This project also demonstrated her positive spirit and leadership qualities. In one village she visited, she said the community leader had been surprised by her can-do attitude. But as she explains it: “I want to contribute to improving the lives of as many persons affected by leprosy as possible who are facing difficulty during the coronavirus pandemic; even a little support can help them to get through it. And I want to support those who, like me, have experienced stigma and discrimination as a result of leprosy.”



Kaharuddin is currently working as a junior high school teacher and is a leader of PerMaTa South Sulawesi’s Jeneponto district branch. In 2007, while at high school, he developed leprosy and his symptoms worsened following graduation, covering his face and body with nodules.

At the time he had no knowledge of the disease and thought he must be suffering from a food allergy. An uncle who was worried about him took him to see a doctor in the neighborhood where he paid 200,000 rupiah for four months’ supply of multidrug therapy. (MDT, the drug treatment for leprosy that is distributed free around the world, is normally taken for between 6 to 12 months.) At this point, however, he still did not know for certain what his illness was.

But one day after he had started work as a teacher he heard about leprosy from a health center worker who had come to the school to give a health education lesson. When Kaharuddin mentioned that he had taken MDT, he was asked to visit the health center for a detailed examination, following which he was able to be properly treated for the disease.
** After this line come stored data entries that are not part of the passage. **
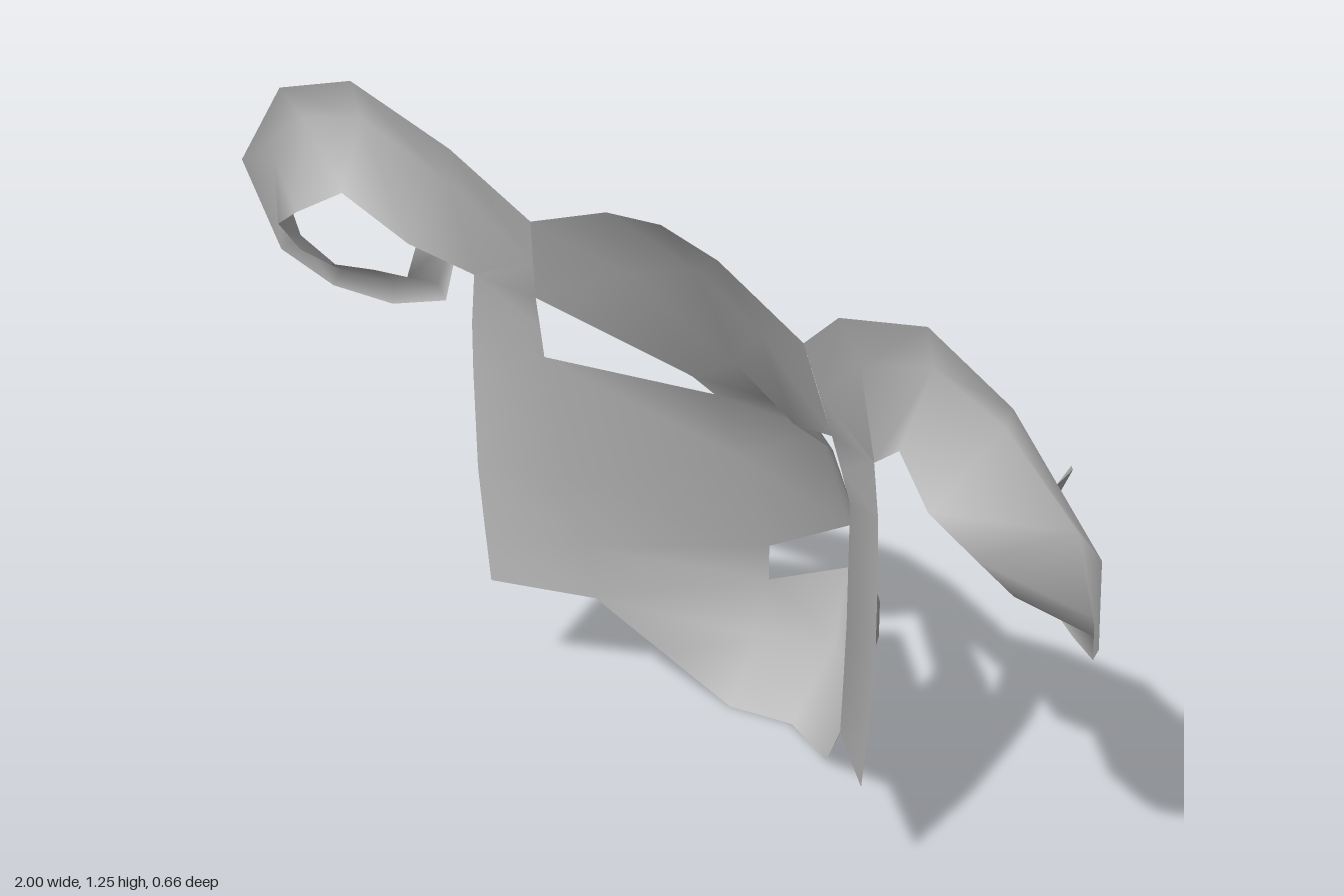
import * as THREE from 'three';
import { mergeVertices } from 'three/addons/utils/BufferGeometryUtils.js';

// Smooth sheet from rows of points; `skip` lists open cells, `extra` adds single triangles.
// sides: 1 = left half, -1 = right half (mirrored, winding reversed).
function sheet(rows, sides, skip = [], extra = []) {
  const pos = [];
  const tri = (s, a, b, c) => {
    for (const p of s > 0 ? [a, b, c] : [a, c, b]) pos.push(p[0] * s, p[1], p[2]);
  };
  for (const s of sides) {
    for (let r = 0; r < rows.length - 1; r++) {
      for (let c = 0; c < rows[r].length - 1; c++) {
        if (skip.includes(`${r},${c}`)) continue;
        const a = rows[r][c], b = rows[r][c + 1], d = rows[r + 1][c + 1], e = rows[r + 1][c];
        if (!a || !b || !d || !e) continue;
        tri(s, a, b, e);
        if (d !== e) tri(s, b, d, e);
      }
    }
    for (const t of extra) tri(s, ...t);
  }
  const g = new THREE.BufferGeometry();
  g.setAttribute('position', new THREE.Float32BufferAttribute(pos, 3));
  const merged = mergeVertices(g, 1e-4);
  merged.computeVertexNormals();
  return merged;
}

export function createModel() {
  const group = new THREE.Group();
  const grey = new THREE.MeshStandardMaterial({ color: 0xb8b8b8, side: THREE.DoubleSide });
  grey.name = 'plain grey';
  const add = (name, geometry) => {
    const mesh = new THREE.Mesh(geometry, grey);
    mesh.name = name;
    group.add(mesh);
  };

  // Face: rows from brow to chin, each from the midline out to the cheek edge
  const temple = [0.32, 1.055, 0.15], eyeTop = [0.353, 0.885, 0.115], edgeTop = [0.475, 0.9, 0.15];
  const hornRoot = [0.3375, 0.965, 0.131];
  const chin = [0.125, 0, -0.14];
  const face = [
    [[0, 1.155, 0.15], [0.13, 1.135, 0.15], temple, null],
    [[0, 1.045, 0.07], [0.15, 0.985, 0.075], eyeTop, edgeTop],
    [[0, 0.83, -0.027], [0.123, 0.755, -0.042], [0.361, 0.82, 0.1], [0.487, 0.8, 0.15]],
    [[0, 0.71, -0.145], [0.144, 0.68, -0.12], [0.369, 0.75, 0.085], [0.49, 0.7, 0.15]],
    [[0, 0.61, -0.245], [0.135, 0.52, -0.19], [0.35, 0.5, 0.065], [0.49, 0.5, 0.15]],
    [[0, 0.375, -0.33], [0.14, 0.3, -0.262], [0.325, 0.35, 0.042], [0.477, 0.36, 0.15]],
    [[0, 0.283, -0.33], [0.14, 0.225, -0.262], [0.31, 0.24, 0.03], [0.467, 0.265, 0.15]],
    [[0, 0.125, -0.295], [0.13, 0.115, -0.23], [0.218, 0.12, -0.055], null],
    [[0, 0, -0.18], chin, chin, null],
  ];
  // Openings: eye (1,1 and 2,1) and mouth (5,0); triangles close the brow above the eye
  add('maskFace', sheet(face, [1, -1], ['1,1', '2,1', '5,0'],
    [[face[1][1], eyeTop, face[2][1]], [hornRoot, edgeTop, eyeTop]]));

  // Curled horn: cross-sections of outer rim, crease and inner edge, from root to tip
  const sections = [
    [temple, hornRoot, edgeTop],
    [[0.45, 1.17, 0.213], [0.48, 1.095, 0.195], [0.55, 0.965, 0.235]],
    [[0.66, 1.245, 0.252], [0.66, 1.17, 0.235], [0.65, 1.05, 0.295]],
    [[0.84, 1.185, 0.27], [0.81, 1.13, 0.245], [0.74, 0.995, 0.33]],
    [[1, 0.99, 0.25], [0.935, 1, 0.225], [0.82, 0.94, 0.312]],
    [[0.97, 0.8, 0.2], [0.94, 0.83, 0.175], [0.845, 0.86, 0.25]],
    [[0.91, 0.72, 0.13], [0.9, 0.75, 0.115], [0.865, 0.795, 0.17]],
    [[0.82, 0.688, 0.062], [0.82, 0.73, 0.055], [0.81, 0.78, 0.11]],
    [[0.71, 0.72, 0.023], [0.735, 0.745, 0.02], [0.75, 0.775, 0.08]],
    [[0.69, 0.84, 0.003], [0.71, 0.84, 0.003], [0.728, 0.85, 0.07]],
    [[0.75, 0.945, 0.003], [0.755, 0.94, 0.005], [0.76, 0.93, 0.065]],
  ];
  // Turn sections into strips running along the horn
  const strips = [0, 1, 2].map((k) => sections.map((p) => p[k]));
  add('leftHorn', sheet(strips, [1]));
  add('rightHorn', sheet(strips, [-1]));
  return group;
}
During treatment, his skin temporarily darkened because of the effect of one of the drugs he was taking (clofazimine) and he was sometimes teased by his friends. Even at this point, however, he remained upbeat because he still didn’t really know what leprosy was. After taking MDT for a year, he took a blood test and the result came back negative. He was cured and was left with no disability whatsoever.

In December 2012, the Jeneponto branch of Permata South Sulawesi was established. People recommended that he join and he was happy to do so. It was not until he joined PerMaTa that he finally learned in detail what kind of disease leprosy is and how it is transmitted.
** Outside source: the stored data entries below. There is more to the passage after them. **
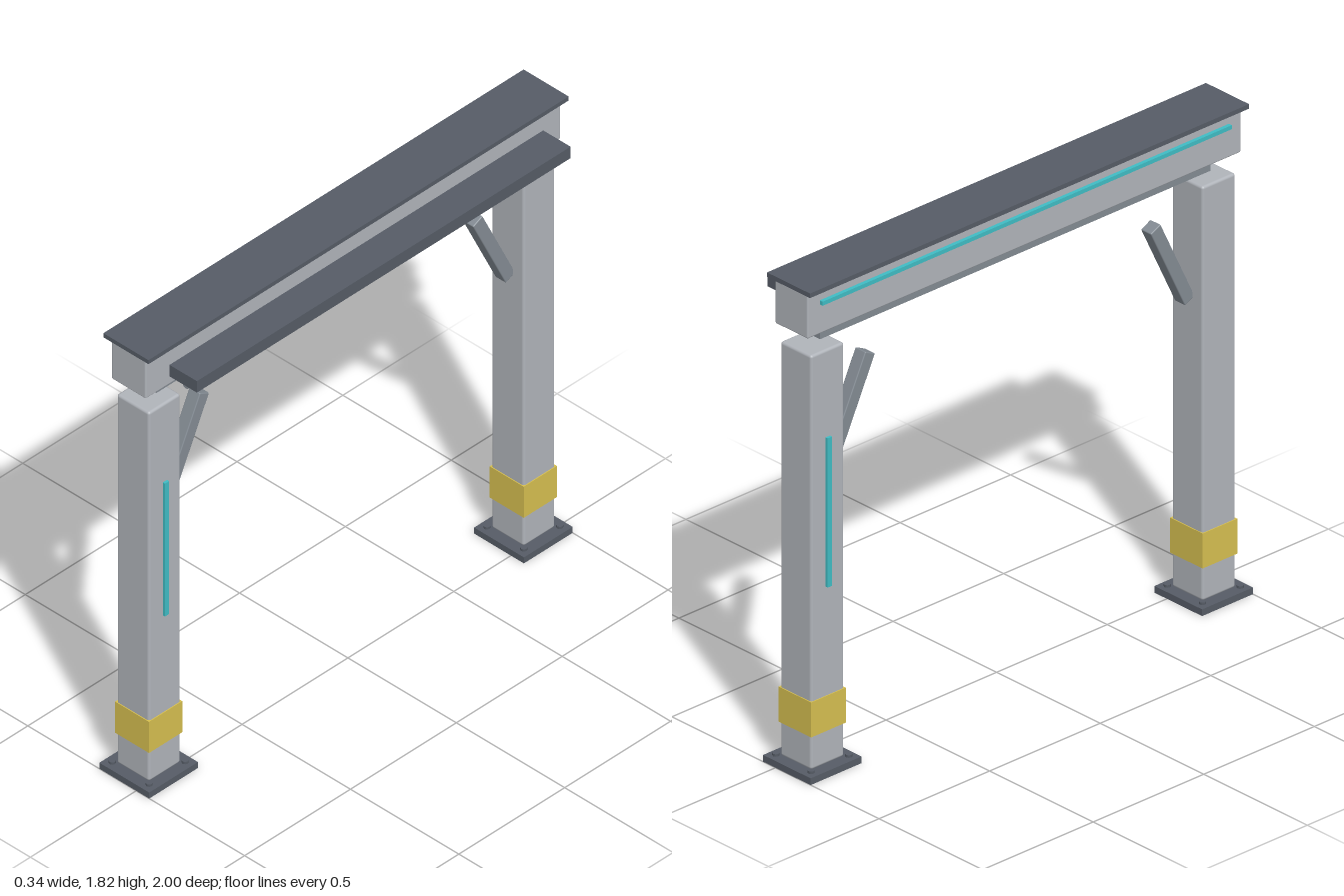
import * as THREE from 'three';
import { RoundedBoxGeometry } from 'three/addons/geometries/RoundedBoxGeometry.js';

const mat = (name, color) => {
  const m = new THREE.MeshStandardMaterial({ color });
  m.name = name;
  return m;
};

export function createModel() {
  const lightSteel = mat('light steel', 0xb0b4ba);
  const midSteel = mat('mid steel', 0x838b93);
  const darkSteel = mat('dark steel', 0x565c66);
  const yellow = mat('safety yellow', 0xd6bf50);
  const cyan = mat('cyan light', 0x40bcc4);

  const model = new THREE.Group();
  model.name = 'gantryFrame';
  const cx = -0.055; // centre line of the columns and beam
  const baseZ = 0.885;

  const add = (parent, name, geometry, material, x, y, z) => {
    const mesh = new THREE.Mesh(geometry, material);
    mesh.name = name;
    mesh.position.set(x, y, z);
    parent.add(mesh);
    return mesh;
  };
  const box = (w, h, d) => new THREE.BoxGeometry(w, h, d);
  const rounded = (w, h, d, r) => new RoundedBoxGeometry(w, h, d, 2, r);

  // Two columns; the light strip sits on opposite sides
  for (const s of [1, -1]) {
    const column = new THREE.Group();
    column.name = s > 0 ? 'frontColumn' : 'backColumn';
    column.position.set(cx, 0, s * baseZ);
    model.add(column);

    add(column, 'basePlate', box(0.23, 0.025, 0.23), darkSteel, 0, 0.0125, 0);
    for (const bx of [-1, 1]) {
      for (const bz of [-1, 1]) {
        add(column, 'anchorBolt', new THREE.CylinderGeometry(0.012, 0.012, 0.016, 8),
          darkSteel, bx * 0.085, 0.026, bz * 0.085);
      }
    }
    add(column, 'post', rounded(0.15, 1.54, 0.15, 0.01), lightSteel, 0, 0.795, 0);
    add(column, 'warningBand', box(0.157, 0.13, 0.157), yellow, 0, 0.215, 0);
    add(column, 'lightStrip', box(0.01, 0.555, 0.02), cyan, s * 0.08, 0.963, 0);

    // Diagonal brace leaning towards the middle of the span
    const brace = add(column, 'brace', rounded(0.05, 0.356, 0.049, 0.004), midSteel,
      0, 1.288, s * (0.7225 - baseZ));
    brace.rotation.x = -s * 0.45;
  }

  // Beam with top plate and side light
  add(model, 'beam', rounded(0.158, 0.17, 1.96, 0.006), lightSteel, cx, 1.722, 0);
  add(model, 'topPlate', box(0.208, 0.017, 1.985), darkSteel, cx, 1.8125, 0);
  add(model, 'beamLight', box(0.014, 0.015, 1.85), cyan, -0.141, 1.755, 0);

  // Rail hung beneath the beam
  add(model, 'rail', box(0.07, 0.038, 1.765), midSteel, cx, 1.605, 0);
  for (let i = -2; i <= 2; i++) {
    add(model, 'railHanger', box(0.088, 0.023, 0.052), darkSteel, cx, 1.627, i * 0.405);
  }

  // Cable tray and conduit alongside the beam
  add(model, 'cableTray', box(0.126, 0.048, 1.765), darkSteel, 0.102, 1.711, 0);
  const conduit = add(model, 'conduit', new THREE.CylinderGeometry(0.015, 0.015, 1.74, 12),
    midSteel, 0.102, 1.678, 0);
  conduit.rotation.x = Math.PI / 2;

  return model;
}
At the health center, they had told him to take his medicine regularly but hadn’t told him much about the disease itself. This was because many people stop taking their medicine when they find out that what they have is leprosy. At first, Kaharuddin too was a littile uncomfortable , but those he met in PerMaTa encouraged him and this helped him to regain his confidence.

From his own experience, Kaharuddin learned how important it is to obtain correct information about leprosy to detect the symptoms quickly and begin treatment promptly. In his case, he counts himself extremely fortunate that even though his treatment was delayed because he didn’t initially get the right information, he didn’t end up with any disabilities. Since joining PerMaTa, he has helped people with signs of leprosy familiarize themselves with the disease and supports them so that they complete their treatment. It’s because he had the disease that he can offer encouragement and give hope and courage to those with leprosy.

In addition to the five districts where this project took place, leprosy still presents challenges in other parts of Indonesia. Because of what they have seen and experienced, PerMaTa members are able to offer some very important suggestions. We look forward to their further success in helping to resolve the problems that people affected by leprosy continue to face.


Project updates are also being posted on facebook of PerMaTa South Sulawesi and DTI.

Read our August 13 post for more about this project.

For more information about how we support COIVD-19 aid projects, click here.